Instructions for the task: Locate, in the data below, the line that contains "matrix=Matrix.Translation((x, y, (z0" and the line that contains "spline.use_cyclic_u = True"; reproduce exactly those two lines and every line between them, nothing more.

Data section:

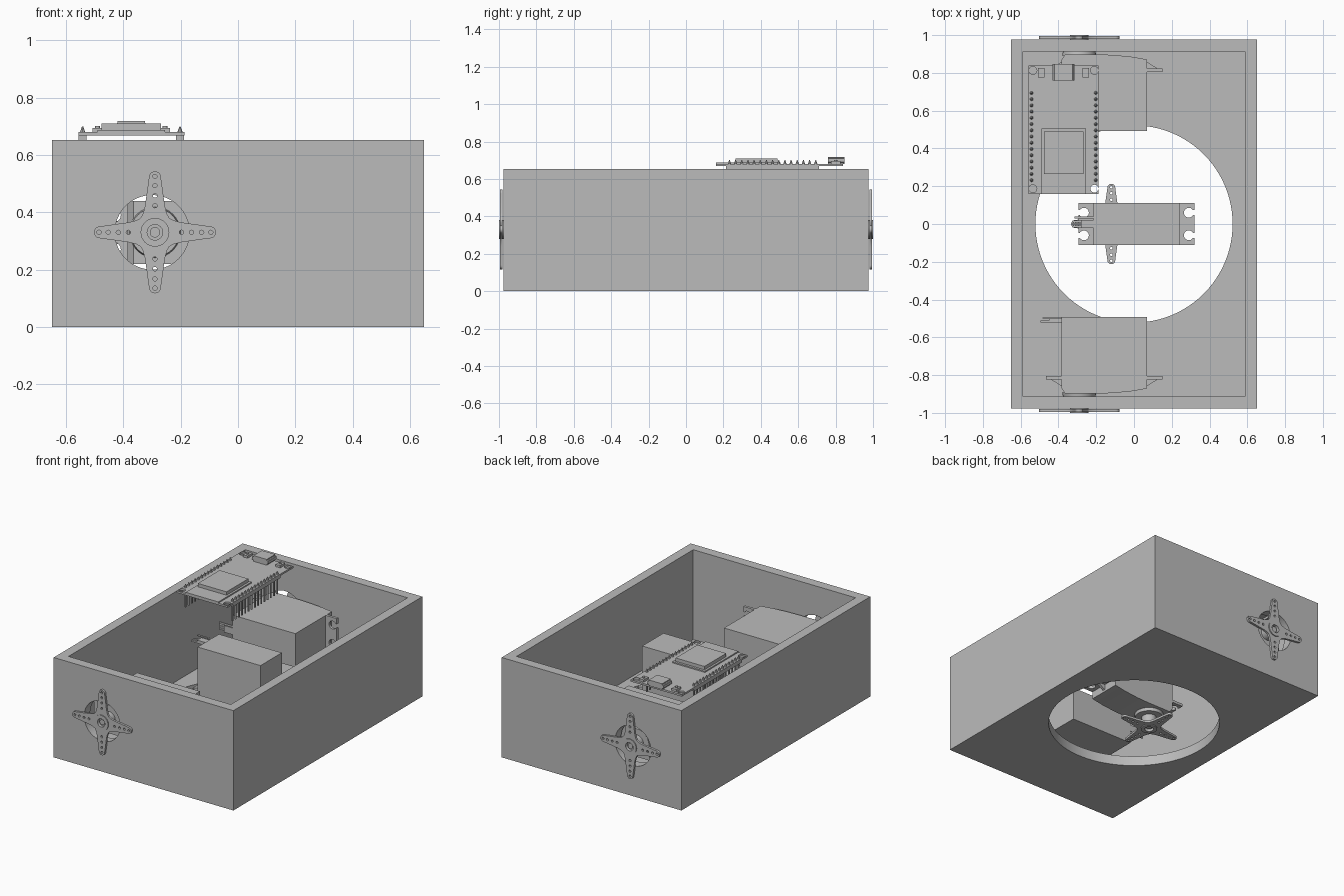
import bpy, bmesh
from math import sin, cos, pi, radians
from mathutils import Matrix, Vector

if "Cube" in bpy.data.objects:
    bpy.data.objects.remove(bpy.data.objects["Cube"])

grey = bpy.data.materials.new("plain grey")
grey.use_nodes = True
COLOUR = (0.5, 0.5, 0.5, 1)
grey.diffuse_color = COLOUR
grey.node_tree.nodes["Principled BSDF"].inputs["Base Color"].default_value = COLOUR


def add(name, mesh, matrix=None):
    obj = bpy.data.objects.new(name, mesh)
    bpy.context.collection.objects.link(obj)
    if matrix:
        obj.matrix_world = matrix
    if not mesh.materials:
        mesh.materials.append(grey)
    return obj


def from_bmesh(name, bm):
    mesh = bpy.data.meshes.new(name)
    bm.to_mesh(mesh)
    bm.free()
    return mesh


def block(bm, x0, x1, y0, y1, z0, z1):
    size = Matrix.Diagonal((x1 - x0, y1 - y0, z1 - z0, 1))
    mid = Vector((x0 + x1, y0 + y1, z0 + z1)) / 2
    bmesh.ops.create_cube(bm, size=1, matrix=Matrix.Translation(mid) @ size)


def rod(bm, x, y, z0, z1, r0, r1=None, sides=32):
    bmesh.ops.create_cone(bm, cap_ends=True, segments=sides, radius1=r0,
                          radius2=r0 if r1 is None else r1, depth=z1 - z0,
                          matrix=Matrix.Translation((x, y, (z0 + z1) / 2)))


def prism(bm, points, y0, y1):
    """Extrude an x-z outline along y."""
    face = bm.faces.new([bm.verts.new((x, y0, z)) for x, z in points])
    out = bmesh.ops.extrude_face_region(bm, geom=[face])["geom"]
    moved = [v for v in out if isinstance(v, bmesh.types.BMVert)]
    bmesh.ops.translate(bm, verts=moved, vec=(0, y1 - y0, 0))
    bmesh.ops.recalc_face_normals(bm, faces=bm.faces)


def ring(x, y, r, n=16, start=0, sweep=2 * pi):
    return [(x + r * cos(start + sweep * i / n), y + r * sin(start + sweep * i / n))
            for i in range(n)]


def plate(name, outlines, z0, z1):
    """Flat sheet from an outline followed by its holes."""
    curve = bpy.data.curves.new(name, "CURVE")
    curve.dimensions = "2D"
    curve.fill_mode = "BOTH"
    curve.extrude = (z1 - z0) / 2
    for points in outlines:
        spline = curve.splines.new("POLY")
        spline.points.add(len(points) - 1)
        spline.use_cyclic_u = True
        for p, (x, y) in zip(spline.points, points):
            p.co = (x, y, 0, 1)
    temp = bpy.data.objects.new(name, curve)
    bpy.context.collection.objects.link(temp)
    bpy.context.view_layer.update()
    mesh = bpy.data.meshes.new_from_object(temp)
    bpy.data.objects.remove(temp)
    mesh.transform(Matrix.Translation((0, 0, (z0 + z1) / 2)))
    bm = bmesh.new()
    bm.from_mesh(mesh)
    bmesh.ops.remove_doubles(bm, verts=bm.verts, dist=1e-5)
    bmesh.ops.recalc_face_normals(bm, faces=bm.faces)
    bm.to_mesh(mesh)
    bm.free()
    return mesh


def cut(target, bm):
    cutter = add("cutter", from_bmesh("cutter", bm))
    cutter.hide_render = True
    mod = target.modifiers.new("cut", "BOOLEAN")
    mod.object = cutter
    mod.solver = "EXACT"
    bpy.context.view_layer.objects.active = target
    bpy.ops.object.modifier_apply(modifier=mod.name)
    bpy.data.objects.remove(cutter)


# Open case with a large floor hole and a shaft hole at each end
SHAFT_X, SHAFT_Z = -0.29, 0.33
bm = bmesh.new()
block(bm, -0.65, 0.65, -0.976, 0.976, 0, 0.653)
case = add("case", from_bmesh("case", bm))
bm = bmesh.new()
block(bm, -0.587, 0.587, -0.913, 0.913, 0.065, 0.8)
cut(case, bm)
bm = bmesh.new()
rod(bm, 0, 0, -0.1, 0.2, 0.522, sides=96)
cut(case, bm)
bm = bmesh.new()
rod(bm, 0, 0, -1.2, 1.2, 0.13, sides=64)
bmesh.ops.transform(bm, verts=bm.verts,
                    matrix=Matrix.Translation((-0.3, 0, SHAFT_Z)) @ Matrix.Rotation(pi / 2, 4, "X"))
cut(case, bm)

# Motor body: local origin is on the shaft axis at the rear face, shaft along +z
L, R, W = -0.095, 0.36, 0.11
bm = bmesh.new()
prism(bm, [(L, 0), (R, 0), (R, 0.378), (0.28, 0.392), (0.18, 0.402),
           (0.1, 0.405), (L + 0.02, 0.405), (L, 0.375)], -W, W)
for edge, way in ((L, -1), (R, 1)):
    prism(bm, [(edge, 0.33), (edge + way * 0.055, 0.33), (edge, 0.365)], -0.008, 0.008)
rod(bm, 0, 0, 0.4, 0.425, 0.09, 0.085)
rod(bm, 0, 0, 0.42, 0.487, 0.045)
body_mesh = from_bmesh("motor_body", bm)

# Mounting ears with open screw slots
ear = []
for way in (1, -1):
    tip = (R + 0.08) if way == 1 else (L - 0.08)
    ear.append((tip, -W * way))
    for s in (-0.06, 0.06):
        cx, cy = tip - way * 0.03, s * way
        hole = ring(cx, cy, 0.026, 16, radians(-30) + (0 if way == 1 else pi), radians(-300))
        end = (cx + way * 0.0225, cy + way * 0.013)
        ear += [(tip, cy - way * 0.013)] + hole + [end, (tip, cy + way * 0.013)]
    ear.append((tip, W * way))
ear_mesh = plate("mounting_ears", [ear], 0.313, 0.33)

# Cable stub: strain relief and three wires
bm = bmesh.new()
block(bm, L - 0.065, L, -0.022, 0.022, 0.006, 0.02)
for y in (-0.014, 0, 0.014):
    block(bm, L - 0.11, L, y - 0.005, y + 0.005, 0.018, 0.028)
block(bm, L - 0.1, L, -0.04, -0.028, 0.001, 0.008)
cable_mesh = from_bmesh("cable_stub", bm)

# Four-armed horn with rows of holes, and its hub
arm = [(0.05, -0.05), (0.064, -0.042), (0.09, -0.035), (0.19, -0.021)]
arm += ring(0.192, 0, 0.021, 10, -pi / 2, pi) + [(x, -y) for x, y in arm[:0:-1]]
outline, holes = [], []
for k in range(4):
    c, s = cos(k * pi / 2), sin(k * pi / 2)
    outline += [(x * c - y * s, x * s + y * c) for x, y in arm]
    holes += [ring(r * c, r * s, 0.0075, 12) for r in (0.093, 0.128, 0.163, 0.195)]
horn_mesh = plate("horn", [outline, ring(0, 0, 0.03, 32)] + holes, 0.487, 0.501)
hub_mesh = plate("horn_hub", [ring(0, 0, 0.05, 32), ring(0, 0, 0.027, 32)], 0.484, 0.507)
bm = bmesh.new()
rod(bm, 0, 0, 0.48, 0.497, 0.018)
screw_mesh = from_bmesh("horn_screw", bm)

# Three motors: through the front, through the back, and down through the floor
places = {"front": (SHAFT_X, -0.493, SHAFT_Z, 90),
          "back": (SHAFT_X, 0.493, SHAFT_Z, -90),
          "middle": (-0.12, 0, 0.507, 180)}
for where, (x, y, z, turn) in places.items():
    matrix = Matrix.Translation((x, y, z)) @ Matrix.Rotation(radians(turn), 4, "X")
    for mesh in (body_mesh, ear_mesh, cable_mesh, horn_mesh, hub_mesh, screw_mesh):
        add(where + "_" + mesh.name, mesh, matrix)

# Circuit board with corner holes
BX, BY = -0.3725, 0.5
HX, HY = 0.163, 0.313
rect = [(BX + sx * 0.185, BY + sy * 0.34) for sx, sy in ((-1, -1), (1, -1), (1, 1), (-1, 1))]
corners = [ring(BX + sx * HX, BY + sy * HY, 0.021) for sx in (-1, 1) for sy in (-1, 1)]
add("circuit_board", plate("circuit_board", [rect] + corners, 0.668, 0.68))

# Pin headers under both long edges
bm = bmesh.new()
for side in (-1, 1):
    x = BX + side * 0.17
    block(bm, x - 0.014, x + 0.014, 0.215, 0.71, 0.653, 0.668)
    for i in range(15):
        y = 0.232 + i * 0.033
        block(bm, x - 0.004, x + 0.004, y - 0.004, y + 0.004, 0.55, 0.68)
        rod(bm, x, y, 0.68, 0.7, 0.009, 0.002, 8)
add("pin_headers", from_bmesh("pin_headers", bm))

# Radio module, connector and push buttons on the board
bm = bmesh.new()
block(bm, BX - 0.118, BX + 0.118, 0.16, 0.505, 0.68, 0.688)
block(bm, BX - 0.104, BX + 0.104, 0.265, 0.49, 0.688, 0.71)
add("radio_module", from_bmesh("radio_module", bm))
bm = bmesh.new()
block(bm, BX - 0.058, BX + 0.058, 0.76, 0.848, 0.68, 0.718)
bmesh.ops.bevel(bm, geom=[e for e in bm.edges if abs((e.verts[0].co - e.verts[1].co).y) > 0.05],
                offset=0.01, segments=3, affect="EDGES")
add("connector", from_bmesh("connector", bm))
bm = bmesh.new()
for side in (-1, 1):
    x = BX + side * 0.118
    block(bm, x - 0.017, x + 0.017, 0.775, 0.825, 0.68, 0.695)
    rod(bm, x, 0.8, 0.695, 0.702, 0.009, sides=16)
add("push_buttons", from_bmesh("push_buttons", bm))

# Smooth the round surfaces only
for obj in bpy.context.collection.objects:
    obj.select_set(obj.type == "MESH")
bpy.context.view_layer.objects.active = case
bpy.ops.object.shade_smooth_by_angle(angle=radians(30))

Answer to this problem:
                          matrix=Matrix.Translation((x, y, (z0 + z1) / 2)))


def prism(bm, points, y0, y1):
    """Extrude an x-z outline along y."""
    face = bm.faces.new([bm.verts.new((x, y0, z)) for x, z in points])
    out = bmesh.ops.extrude_face_region(bm, geom=[face])["geom"]
    moved = [v for v in out if isinstance(v, bmesh.types.BMVert)]
    bmesh.ops.translate(bm, verts=moved, vec=(0, y1 - y0, 0))
    bmesh.ops.recalc_face_normals(bm, faces=bm.faces)


def ring(x, y, r, n=16, start=0, sweep=2 * pi):
    return [(x + r * cos(start + sweep * i / n), y + r * sin(start + sweep * i / n))
            for i in range(n)]


def plate(name, outlines, z0, z1):
    """Flat sheet from an outline followed by its holes."""
    curve = bpy.data.curves.new(name, "CURVE")
    curve.dimensions = "2D"
    curve.fill_mode = "BOTH"
    curve.extrude = (z1 - z0) / 2
    for points in outlines:
        spline = curve.splines.new("POLY")
        spline.points.add(len(points) - 1)
        spline.use_cyclic_u = True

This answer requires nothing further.